Like other fields, such as physics where we know what the main forces are, once we unify them all your full account will be there. The standard model captures three, then you add gravity, and you’re fine. But in AI I don’t think that will be done. There are really important ideas that we need to have the master algorithm that has not been discovered yet. In fact, some of my research right now explores exactly that.

It’s important to know that many parts of AI and machine learning came from some pre-existing fields, such as philosophy and logic, physics, neuroscience, connections from evolution, vision statistics from psychology, etc. I feel this maturity developed from its own ideas, not just porting over ideas from other fields, and I think that’s yet to happen in machine learning. So the next 10 years are going to be more exciting.

How to learn more about machine learning

If you want to be like the legendary  Pedro Domingos and define the future of machine learning, then it’s time to make sure your current machine learning knowledge is up-to-date to build a solid foundation. At ODSC East 2023, there will be a number of sessions as part of the machine & deep learning track that will cover the tools, strategies, platforms, and use cases you need to know to excel in the field. Some sessions include:
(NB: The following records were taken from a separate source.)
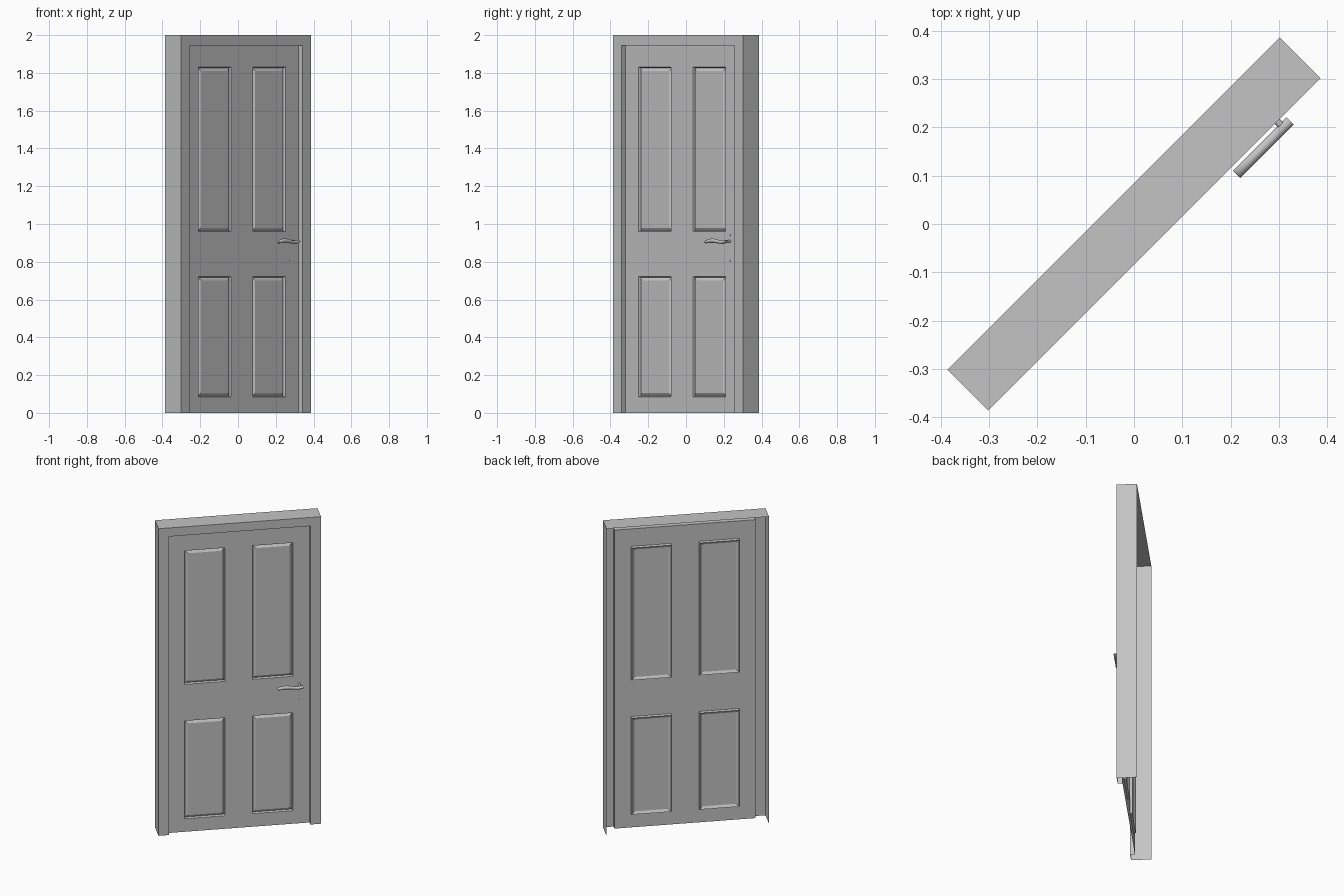
import bpy, bmesh, math
from mathutils import Matrix

cube = bpy.data.objects.get("Cube")
if cube:
    bpy.data.objects.remove(cube, do_unlink=True)

grey = bpy.data.materials.new("plain grey")
grey.use_nodes = True
COLOUR = (0.55, 0.55, 0.55, 1)
grey.diffuse_color = COLOUR
grey.node_tree.nodes["Principled BSDF"].inputs["Base Color"].default_value = COLOUR

# The door is built facing -y, then turned to stand diagonally
TURN = Matrix.Rotation(math.radians(45), 4, "Z")
FRONT, BACK, LEAF = -0.06, 0.06, -0.031
OPEN_W, OPEN_H = 0.423, 1.944


def finish(bm, name, smooth=False):
    mesh = bpy.data.meshes.new(name)
    bm.to_mesh(mesh)
    bm.free()
    mesh.materials.append(grey)
    obj = bpy.data.objects.new(name, mesh)
    bpy.context.collection.objects.link(obj)
    obj.matrix_world = TURN
    if smooth:
        bpy.ops.object.select_all(action="DESELECT")
        obj.select_set(True)
        bpy.context.view_layer.objects.active = obj
        bpy.ops.object.shade_smooth_by_angle(angle=math.radians(40))
    return obj


# Frame: hollow casing, an arch profile lofted from back edge to door stop
bm = bmesh.new()
profile = [(0.487, 2, BACK), (0.487, 2, FRONT), (OPEN_W, OPEN_H, FRONT), (OPEN_W, OPEN_H, LEAF)]
rings = [[bm.verts.new(p) for p in ((-w, y, 0), (-w, y, t), (w, y, t), (w, y, 0))]
         for w, t, y in profile]
for a, b in zip(rings, rings[1:]):
    for i in range(3):
        bm.faces.new((a[i], b[i], b[i + 1], a[i + 1]))
finish(bm, "door_frame")

# Door leaf: a sheet with four grooved, raised panels
bm = bmesh.new()
xs = [-OPEN_W, -0.325, -0.082, 0.082, 0.325, OPEN_W]
zs = [0, 0.085, 0.722, 0.96, 1.83, OPEN_H]
grid = [[bm.verts.new((x, LEAF, z)) for x in xs] for z in zs]
panels = []
for r in range(5):
    for c in range(5):
        f = bm.faces.new((grid[r][c], grid[r][c + 1], grid[r + 1][c + 1], grid[r + 1][c]))
        if r % 2 and c % 2:
            panels.append(f)
bm.normal_update()
for width, depth in ((0.006, -0.014), (0.022, 0.01)):
    bmesh.ops.inset_individual(bm, faces=panels, thickness=width, depth=depth)
    bm.normal_update()
flat = [e for e in bm.edges if len(e.link_faces) == 2 and e.calc_face_angle() < 0.001]
bmesh.ops.dissolve_edges(bm, edges=flat, use_verts=False)
finish(bm, "door_leaf")

# Lever: gently waved grip, swept along x with rounded sections
bm = bmesh.new()
SIDES = 12
stations = [(0.223, 0.004), (0.226, 0.008), (0.25, 0.011), (0.28, 0.012), (0.31, 0.010),
            (0.335, 0.008), (0.355, 0.010), (0.372, 0.009), (0.38, 0.005)]
loops = []
for x, h in stations:
    mid = 0.908 + 0.004 * math.sin((x - 0.24) * 45)
    loops.append([bm.verts.new((x, -0.0775 + 0.0105 * math.cos(a), mid + h * math.sin(a)))
                  for a in (2 * math.pi * i / SIDES for i in range(SIDES))])
for a, b in zip(loops, loops[1:]):
    for i in range(SIDES):
        j = (i + 1) % SIDES
        bm.faces.new((a[i], a[j], b[j], b[i]))
for end in (loops[0], loops[-1]):
    bm.faces.new(end)
bmesh.ops.recalc_face_normals(bm, faces=bm.faces)
finish(bm, "handle_lever", True)


def round_part(name, radius, y0, y1, z):
    bm = bmesh.new()
    place = Matrix.Translation((0.36, (y0 + y1) / 2, z)) @ Matrix.Rotation(math.pi / 2, 4, "X")
    bmesh.ops.create_cone(bm, cap_ends=True, segments=16, radius1=radius, radius2=radius,
                          depth=abs(y1 - y0), matrix=place)
    finish(bm, name, True)


# Spindle joining the lever to the leaf, and the small fixings above and below
round_part("handle_spindle", 0.007, LEAF, -0.07, 0.908)
for name, z in (("upper_fixing", 0.94), ("lower_fixing", 0.805)):
    round_part(name, 0.004, LEAF, LEAF - 0.002, z)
  • An Introduction to Data Wrangling with SQL
  • Resilient Machine Learning
  • Machine Learning with XGBoost
  • Idiomatic Pandas
  • Introduction to Large-scale Analytics with PySpark
  • Programming with Data: Python and Pandas
  • Introduction to Machine Learning
  • Mathematics for Data Science
  • Using Data Science to Better Evaluate American Football Players
  • How to build stunning Data Science Web applications in Python – Taipy Tutorial
  • Towards the Next Generation of Artificial Intelligence with its Applications in Practice
  • Introduction to AutoML: Hyperparameter Optimization and Neural Architecture Search
  • A Practical Tutorial on Building Machine Learning Demos with Gradio
  • Uncovering Behavioral Segments by Applying Unsupervised Learning to Location Data
  • Beyond Credit Scoring: Hybrid Scorecard Models for Accuracy and Interpretability
  • Advanced Gradient Boosting (I): Fundamentals, Interpretability, and Categorical Structure
  • Advanced Gradient Boosting (II): Calibration, Probabilistic Regression and Conformal Prediction
  • Getting Started with Hyperparameter Optimisation
  • Generating Content-based Recommendations for Millions of Merchants and Products
  • Machine Learning Models for Quantitative Finance and Trading


ODSC gathers the attendees, presenters, and companies that are shaping the present and future of data science and AI. ODSC hosts one of the largest gatherings of professional data scientists with major conferences in USA, Europe, and Asia.